*GOAL OF THE EXERCISE:*
Copy the lines below verbatim, beginning with the line that includes "horn = [(hub" and continuing to the end; leave out everything before it.

*MATERIAL TO PROCESS:*

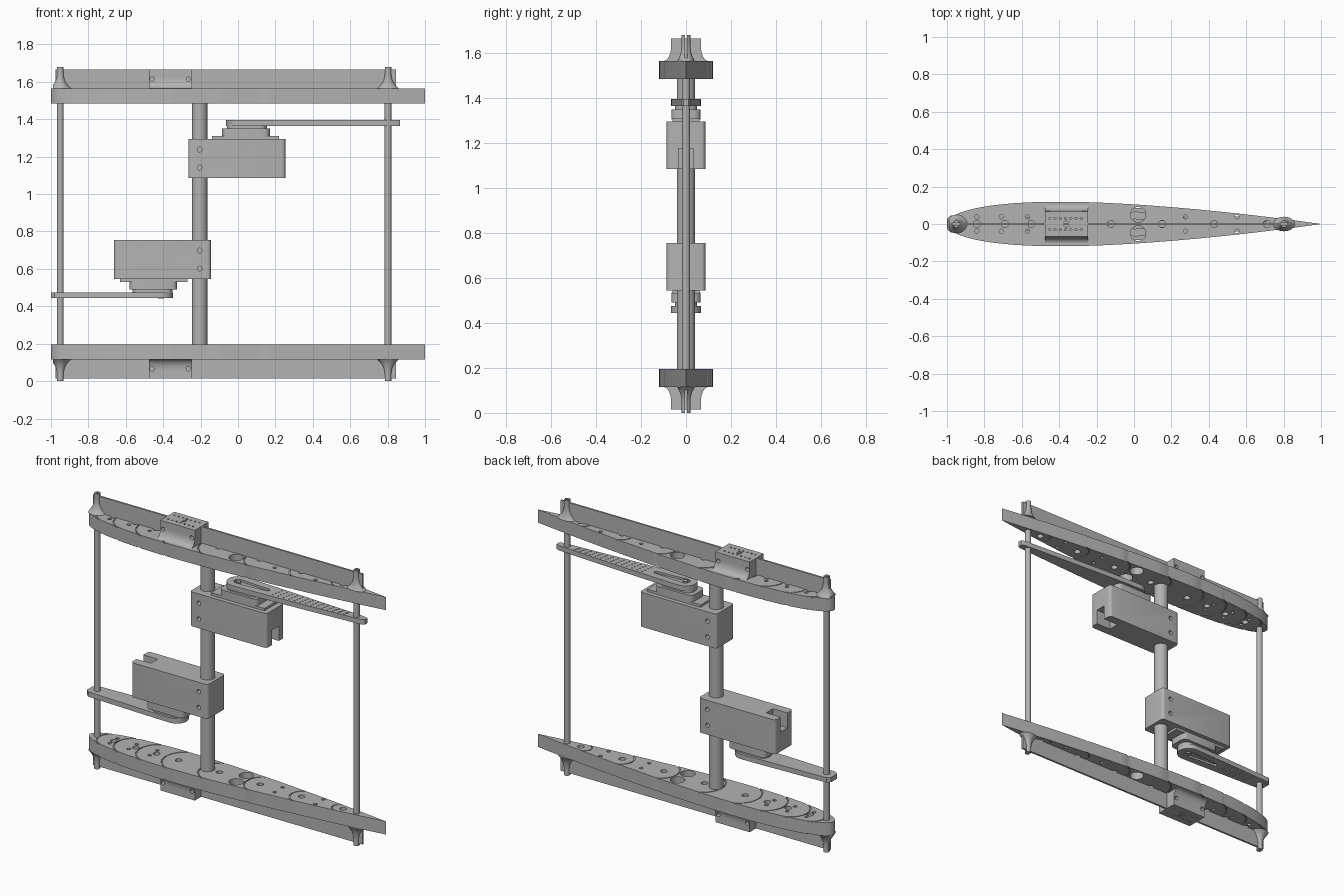
import bpy, bmesh
from math import sin, cos, pi, radians
from mathutils import Matrix, Vector

if "Cube" in bpy.data.objects:
    bpy.data.objects.remove(bpy.data.objects["Cube"])

grey = bpy.data.materials.new("light_grey")
grey.use_nodes = True
grey.diffuse_color = (0.45, 0.45, 0.45, 1)
grey.node_tree.nodes["Principled BSDF"].inputs["Base Color"].default_value = (0.45, 0.45, 0.45, 1)

MID = 0.84          # mirror height between the two end ribs
TUBE_X = -0.205


# ---------- helpers ----------
def add_prism(bm, pts, lo, hi, axis="Z"):
    """Extrude a 2D outline along an axis: Z uses (x, y), Y uses (x, z), X uses (y, z)."""
    def place(p, h):
        return {"Z": (p[0], p[1], h), "Y": (p[0], h, p[1]), "X": (h, p[0], p[1])}[axis]
    a = [bm.verts.new(place(p, lo)) for p in pts]
    b = [bm.verts.new(place(p, hi)) for p in pts]
    faces = [bm.faces.new(a), bm.faces.new(b)]
    for i in range(len(pts)):
        j = (i + 1) % len(pts)
        faces.append(bm.faces.new((a[i], a[j], b[j], b[i])))
    bmesh.ops.recalc_face_normals(bm, faces=faces)


def rect(x0, x1, y0, y1):
    return [(x0, y0), (x1, y0), (x1, y1), (x0, y1)]


def circle(x, y, r, n=20):
    return [(x + r * cos(2 * pi * i / n), y + r * sin(2 * pi * i / n)) for i in range(n)]


def rounded(x0, x1, y0, y1, r, n=4):
    pts = []
    for k, (cx, cy) in enumerate(((x1 - r, y1 - r), (x0 + r, y1 - r), (x0 + r, y0 + r), (x1 - r, y0 + r))):
        for i in range(n + 1):
            a = pi / 2 * (k + i / n)
            pts.append((cx + r * cos(a), cy + r * sin(a)))
    return pts


def make(name, bm, matrix=None, cutter=None):
    """Turn a bmesh into a finished object, with an optional cutter bmesh subtracted."""
    me = bpy.data.meshes.new(name)
    bm.to_mesh(me)
    bm.free()
    me.materials.append(grey)
    ob = bpy.data.objects.new(name, me)
    bpy.context.collection.objects.link(ob)
    if cutter:
        cut_me = bpy.data.meshes.new("cutter")
        cutter.to_mesh(cut_me)
        cutter.free()
        cut = bpy.data.objects.new("cutter", cut_me)
        cut.hide_render = True
        bpy.context.collection.objects.link(cut)
        mod = ob.modifiers.new("cut", "BOOLEAN")
        mod.object, mod.operation, mod.solver, mod.use_self = cut, "DIFFERENCE", "EXACT", True
        dg = bpy.context.evaluated_depsgraph_get()
        result = bpy.data.meshes.new_from_object(ob.evaluated_get(dg))
        ob.modifiers.clear()
        ob.data = result
        bpy.data.objects.remove(cut)
    if matrix:
        ob.data.transform(matrix)
    bpy.ops.object.select_all(action="DESELECT")
    ob.select_set(True)
    bpy.context.view_layer.objects.active = ob
    bpy.ops.object.shade_smooth_by_angle(angle=radians(30))
    return ob


def solid(name, pts, lo, hi, axis="Z", matrix=None, cutter=None):
    bm = bmesh.new()
    add_prism(bm, pts, lo, hi, axis)
    return make(name, bm, matrix, cutter)


# ---------- airfoil outline ----------
def half_width(x):
    c = min(max((x + 1) / 2, 0), 1)
    return 1.19 * (0.2969 * c ** 0.5 - 0.126 * c - 0.3516 * c**2 + 0.2843 * c**3 - 0.1036 * c**4)


xs = [-cos(pi * i / 36) for i in range(37)]
airfoil = [(x, -half_width(x)) for x in xs] + [(x, half_width(x)) for x in reversed(xs[1:-1])]


def arc_strip(x, r, w=0.006, n=14):
    angles = [pi + (i / n - 0.5) * 2.6 for i in range(n + 1)]
    outer = [(x + r + r * cos(a), r * sin(a)) for a in angles]
    inner = [(x + r + (r - w) * cos(a), (r - w) * sin(a)) for a in reversed(angles)]
    return outer + inner


# ---------- end assemblies, built at the top and mirrored to the bottom ----------
def end_assembly(side, s):
    flip = Matrix.Translation((0, 0, MID)) @ Matrix.Diagonal((1, 1, s, 1))
    low, high, fin_top = 0.645, 0.725, 0.825

    # rib with lightening holes and engraved arcs
    cut = bmesh.new()
    for x in (-0.84, -0.69, -0.55, -0.40, -0.125, 0.15, 0.43, 0.71):
        add_prism(cut, circle(x, 0, 0.019), low - 0.1, high + 0.1)
    for sy in (-1, 1):
        add_prism(cut, circle(0.022, sy * 0.05, 0.041, 28), low - 0.1, high + 0.1)
        for x in (-0.84, -0.71, -0.57, 0.275, 0.55):
            add_prism(cut, circle(x, sy * 0.038, 0.011, 12), low - 0.1, high + 0.1)
    for x in (-0.94, -0.82, -0.665, -0.49, -0.245, 0.06, 0.36, 0.64):
        r = half_width(x + 0.06) * 1.12
        for z in (low, high):
            add_prism(cut, arc_strip(x, r), z - 0.005, z + 0.005)
    rib = solid(side + "_rib", airfoil, low, high, matrix=flip, cutter=cut)

    # thin web standing on the rib
    web = solid(side + "_web", rect(-0.975, 0.845, high - 0.01, fin_top), -0.006, 0.006, "Y", flip)

    # flared mounting block with screw holes
    prof = [(0.067, fin_top), (0.067, 0.785)]
    prof += [(0.102 - 0.035 * cos(a), 0.785 - 0.06 * sin(a)) for a in [pi / 2 * i / 8 for i in range(1, 9)]]
    prof = prof + [(-y, z) for y, z in reversed(prof)]
    cut = bmesh.new()
    for x in (-0.46, -0.265):
        for y in (-0.067, 0.067):
            add_prism(cut, circle(x, 0.775, 0.012, 14), y - 0.04, y + 0.04, "Y")
    for i in range(7):
        for y in (-0.03, 0.03):
            add_prism(cut, circle(-0.45 + 0.028 * i, y, 0.006, 8), fin_top - 0.015, fin_top + 0.01)
    add_prism(cut, circle(-0.362, 0, 0.016), fin_top - 0.03, fin_top + 0.01)
    block = solid(side + "_mounting_block", prof, -0.477, -0.245, "X", flip, cut)

    # flared sockets around the post ends
    for label, px, squash in (("front", -0.95, 0.75), ("rear", 0.802, 0.5)):
        bm = bmesh.new()
        rings = []
        for i in range(11):
            t = i / 10
            r = 0.018 + 0.04 * (1 - t) ** 3
            ry = 0.019 + (r - 0.018) * squash
            z = high + 0.095 * t if i < 10 else MID
            rings.append([bm.verts.new((max(px + r * cos(a), -0.99), ry * sin(a), z))
                          for a in [2 * pi * k / 24 for k in range(24)]])
        for a, b in zip(rings, rings[1:]):
            for k in range(24):
                j = (k + 1) % 24
                bm.faces.new((a[k], a[j], b[j], b[k]))
        bm.faces.new(rings[0])
        bm.faces.new(rings[-1])
        bmesh.ops.recalc_face_normals(bm, faces=bm.faces)
        cut = bmesh.new()
        add_prism(cut, rect(px - 0.1, px + 0.1, -0.005, 0.005), fin_top - 0.03, MID + 0.1)
        make(f"{side}_{label}_socket", bm, flip, cut)

    if s < 0:   # mirrored meshes need their faces turned back out
        for ob in bpy.context.collection.objects:
            if ob.name.startswith(side):
                ob.data.flip_normals()


end_assembly("top", 1)
end_assembly("bottom", -1)

# ---------- uprights ----------
solid("main_tube", circle(TUBE_X, 0, 0.041, 36), 0.19, 1.49)
solid("front_post", circle(-0.95, 0, 0.018, 20), 0.1, 1.58)
solid("rear_post", circle(0.802, 0, 0.018, 20), 0.1, 1.58)


# ---------- motor units, local origin on the tube axis ----------
def motor_unit(side, matrix, reach, tip):
    # housing with an end notch and clamp screw holes
    cut = bmesh.new()
    add_prism(cut, rect(0.36, 0.6, -0.2, -0.015), -0.033, 0.033, "Y")
    for z in (-0.048, 0.048):
        for y in (-0.086, 0.086):
            add_prism(cut, circle(0, z, 0.013, 16), y - 0.03, y + 0.03, "Y")
    solid(side + "_housing", rounded(-0.06, 0.458, -0.086, 0.086, 0.018), -0.105, 0.105,
          matrix=matrix, cutter=cut)

    # motor: mounting lugs, body, output gear
    solid(side + "_motor_lugs", rect(0.065, 0.425, -0.06, 0.06), 0.1, 0.12, matrix=matrix)
    solid(side + "_motor_body", rounded(0.12, 0.375, -0.065, 0.065, 0.03), 0.115, 0.16, matrix=matrix)
    solid(side + "_motor_cap", rounded(0.145, 0.36, -0.05, 0.05, 0.04), 0.155, 0.178, matrix=matrix)

    # tapered arm with a horn slot and a field of perforations
    hub, r = 0.208, 0.066

    def width(x):
        t = (x - hub) / (reach - hub)
        return r + (tip - r) * t ** 1.25

    n = 12
    edge = [hub + (reach - 0.02 - hub) * i / n for i in range(n + 1)]
    pts = [(x, width(x)) for x in edge] + [(reach, tip * 0.6), (reach, -tip * 0.6)]
    pts += [(x, -width(x)) for x in reversed(edge)]
    pts += [(hub - r * sin(a), -r * cos(a)) for a in [pi * i / 16 for i in range(1, 16)]]
    cut = bmesh.new()
    horn = [(hub + 0.026 * cos(a), 0.026 * sin(a)) for a in [pi / 2 + pi * i / 10 for i in range(11)]]
    horn += [(0.41, -0.012), (0.42, 0), (0.41, 0.012)]
    add_prism(cut, horn, 0.192, 0.3)
    x = 0.47
    while x < reach - 0.12:
        for k in (-0.6, -0.2, 0.2, 0.6):
            add_prism(cut, circle(x + 0.01 * k, k * width(x), 0.0045, 6), 0.195, 0.3)
        x += 0.036
    solid(side + "_arm", pts, 0.175, 0.205, matrix=matrix, cutter=cut)
    solid(side + "_horn_screw", circle(hub, 0, 0.014, 14), 0.18, 0.207, matrix=matrix)


motor_unit("upper", Matrix.Translation((TUBE_X, 0, 1.19)), 1.07, 0.02)
motor_unit("lower", Matrix.Translation((TUBE_X, 0, 0.65)) @ Matrix.Rotation(pi, 4, "Y"), 0.795, 0.045)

*SOLUTION FOR THIS EXERCISE:*
    horn = [(hub + 0.026 * cos(a), 0.026 * sin(a)) for a in [pi / 2 + pi * i / 10 for i in range(11)]]
    horn += [(0.41, -0.012), (0.42, 0), (0.41, 0.012)]
    add_prism(cut, horn, 0.192, 0.3)
    x = 0.47
    while x < reach - 0.12:
        for k in (-0.6, -0.2, 0.2, 0.6):
            add_prism(cut, circle(x + 0.01 * k, k * width(x), 0.0045, 6), 0.195, 0.3)
        x += 0.036
    solid(side + "_arm", pts, 0.175, 0.205, matrix=matrix, cutter=cut)
    solid(side + "_horn_screw", circle(hub, 0, 0.014, 14), 0.18, 0.207, matrix=matrix)


motor_unit("upper", Matrix.Translation((TUBE_X, 0, 1.19)), 1.07, 0.02)
motor_unit("lower", Matrix.Translation((TUBE_X, 0, 0.65)) @ Matrix.Rotation(pi, 4, "Y"), 0.795, 0.045)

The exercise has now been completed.